Tech billionaire Elon Musk has defended his company’s 2016 acquisition of a troubled solar panel firm amid a lawsuit claiming he was to blame for a deal that was rife with conflicts of interest and never delivered the profits he promised.
“I think you are a bad human being,” the Tesla founder told Randall Baron, a lawyer for shareholders who was pressing him to acknowledge his mistakes in helping engineer the acquisition of SolarCity.
“I have great respect for the court,” Mr Musk later added, “but not for you, sir.”
The long-running shareholder lawsuit asserts that Mr Musk, who was SolarCity’s largest stakeholder and its chairman, and other Tesla directors breached their fiduciary duties in bowing to his wishes and agreeing to buy the company.
I think I’m funnyElon Musk
In what the plaintiffs call a clear conflict of interest, SolarCity had been founded by Mr Musk and two of his cousins, Lyndon and Peter Rive.
In the Delaware Court of Chancery on Monday, Mr Baron sought to establish that Mr Musk has sought to run Tesla without interference and therefore bears responsibility for any failures.
The lawyer showed a video clip in which Mr Musk said he liked running his own companies because he does not want anyone to make him do what he does not want to do.
As an example of what he characterised as Mr Musk’s imperious management style, Mr Baron mentioned that the chief executive once declared himself “Technoking of Tesla” in a filing with the Securities and Exchange Commission.
The hostility between the billionaire CEO and the plaintiffs’ lawyer dates to at least 2019 and a deposition in which Mr Musk insulted Mr Baron and questioned his professionalism.
On Monday, Mr Baron played clips from that deposition to try to portray Mr Musk’s stance towards what he might regard as criticism.
Mr Musk said on Monday: “I don’t want to be the boss of anything.
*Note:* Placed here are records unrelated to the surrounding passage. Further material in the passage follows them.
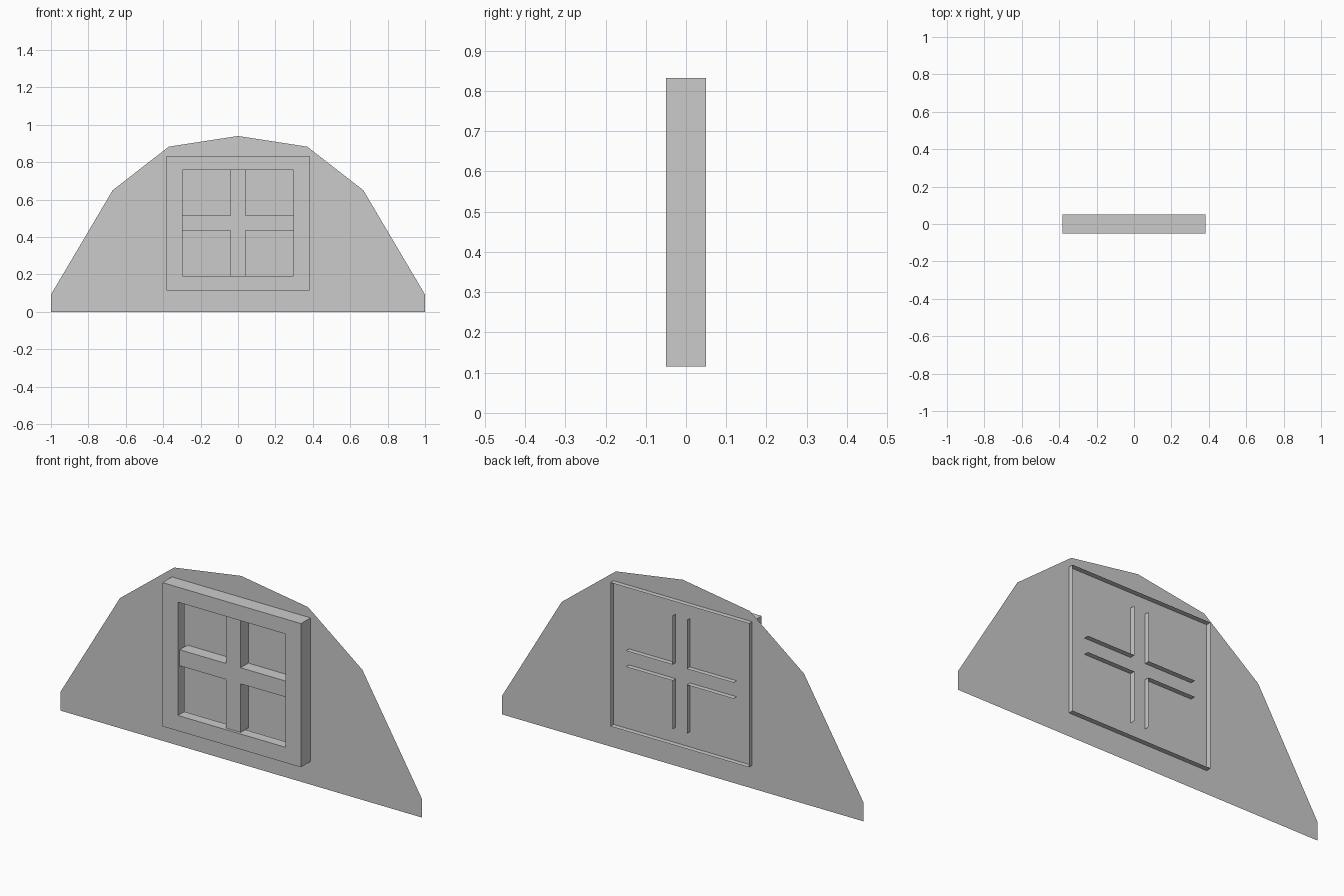
import bpy, bmesh

if "Cube" in bpy.data.objects:
    bpy.data.objects.remove(bpy.data.objects["Cube"])

WALL_Y = 0.025
CZ = 0.475  # window centre height


def finish(name, bm):
    mesh = bpy.data.meshes.new(name)
    bm.to_mesh(mesh)
    bm.free()
    ob = bpy.data.objects.new(name, mesh)
    bpy.context.collection.objects.link(ob)
    return ob


def loop(bm, pts, y):
    return [bm.verts.new((x, y, z)) for x, z in pts]


def bridge(bm, a, b):
    n = len(a)
    for i in range(n):
        j = (i + 1) % n
        bm.faces.new((a[i], a[j], b[j], b[i]))


def rect(w, z0, z1):
    return [(-w, z0), (w, z0), (w, z1), (-w, z1)]


# Flat gable wall with faceted arch, a single sheet
half = [(1, 0), (1, 0.092), (0.67, 0.65), (0.37, 0.883)]
outline = half + [(0, 0.94)] + [(-x, z) for x, z in reversed(half)]
bm = bmesh.new()
bm.faces.new(loop(bm, outline, WALL_Y))
finish("gable_wall", bm)

# Window frame: open at the back, outer sides pass through the wall
bm = bmesh.new()
outer = rect(0.383, 0.115, 0.833)
inner = rect(0.297, 0.192, 0.758)
outer_back = loop(bm, outer, 0.05)
outer_front = loop(bm, outer, -0.05)
inner_front = loop(bm, inner, -0.05)
inner_back = loop(bm, inner, 0.0)
bridge(bm, outer_back, outer_front)
bridge(bm, outer_front, inner_front)
bridge(bm, inner_front, inner_back)
finish("window_frame", bm)

# Cross-shaped glazing bars: front face and long sides, open back and ends
t, w, h = 0.04, 0.297, 0.283
quarter = [(t, h), (t, t), (w, t)]
cross = []
for sx, sz in ((1, 1), (1, -1), (-1, -1), (-1, 1)):
    pts = [(sx * x, CZ + sz * z) for x, z in quarter]
    cross += pts if sx * sz > 0 else pts[::-1]
bm = bmesh.new()
front = loop(bm, cross, -0.036)
back = loop(bm, cross, 0.05)
bm.faces.new(front)
for k in range(0, 12, 3):
    for i in (k, k + 1):
        bm.faces.new((front[i], front[i + 1], back[i + 1], back[i]))
bmesh.ops.recalc_face_normals(bm, faces=bm.faces)
finish("glazing_bars", bm)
I prefer to spend my time on design and engineering.”
He told the court he welcomes criticism, adding: “If I’m mistaken, I view critical feedback as a gift.”
He also said his offbeat titles and other quips simply reflect his sense of humour.
“I think I’m funny,” he said, insisting the resulting media attention often plays to Tesla’s benefit.
“If we’re entertaining, people will write stories about us, and the company can save on advertising.”
Regarding Tesla’s all-stock acquisition of SolarCity, Mr Musk asserted that he had nothing to gain financially from it because he owned shares of both companies.
He also argued that SolarCity’s failure to meet aggressive sales forecasts and its loss of market share were only temporary setbacks. He said they reflected his decision to divert Tesla resources towards salvaging production of the Tesla Model 3 electric car – and then running “headlong into a pandemic”.
The effort to salvage Tesla 3 was “all-hands-on-deck” – so desperate that even the company’s lawyers were enlisted in the effort, Mr Musk said, prompting laughter in the court.
His defence noted that SolarCity had been in Tesla’s plans as early as his 2006 master plan for the electric car maker. In saying so, he asserted that the joining of the companies 10 years later was not an emergency bailout as the plaintiffs have alleged.
But Mr Baron pointed out that the 2006 document mentioned only a potential marketing arrangement, not a full-fledged merger or acquisition, between Tesla and SolarCity.
Last August, a judge approved a 60 million dollar settlement that resolved claims made against all the directors on Tesla’s board except Mr Musk without any admission of fault.
That left Mr Musk, who refused to settle, as the sole remaining defendant.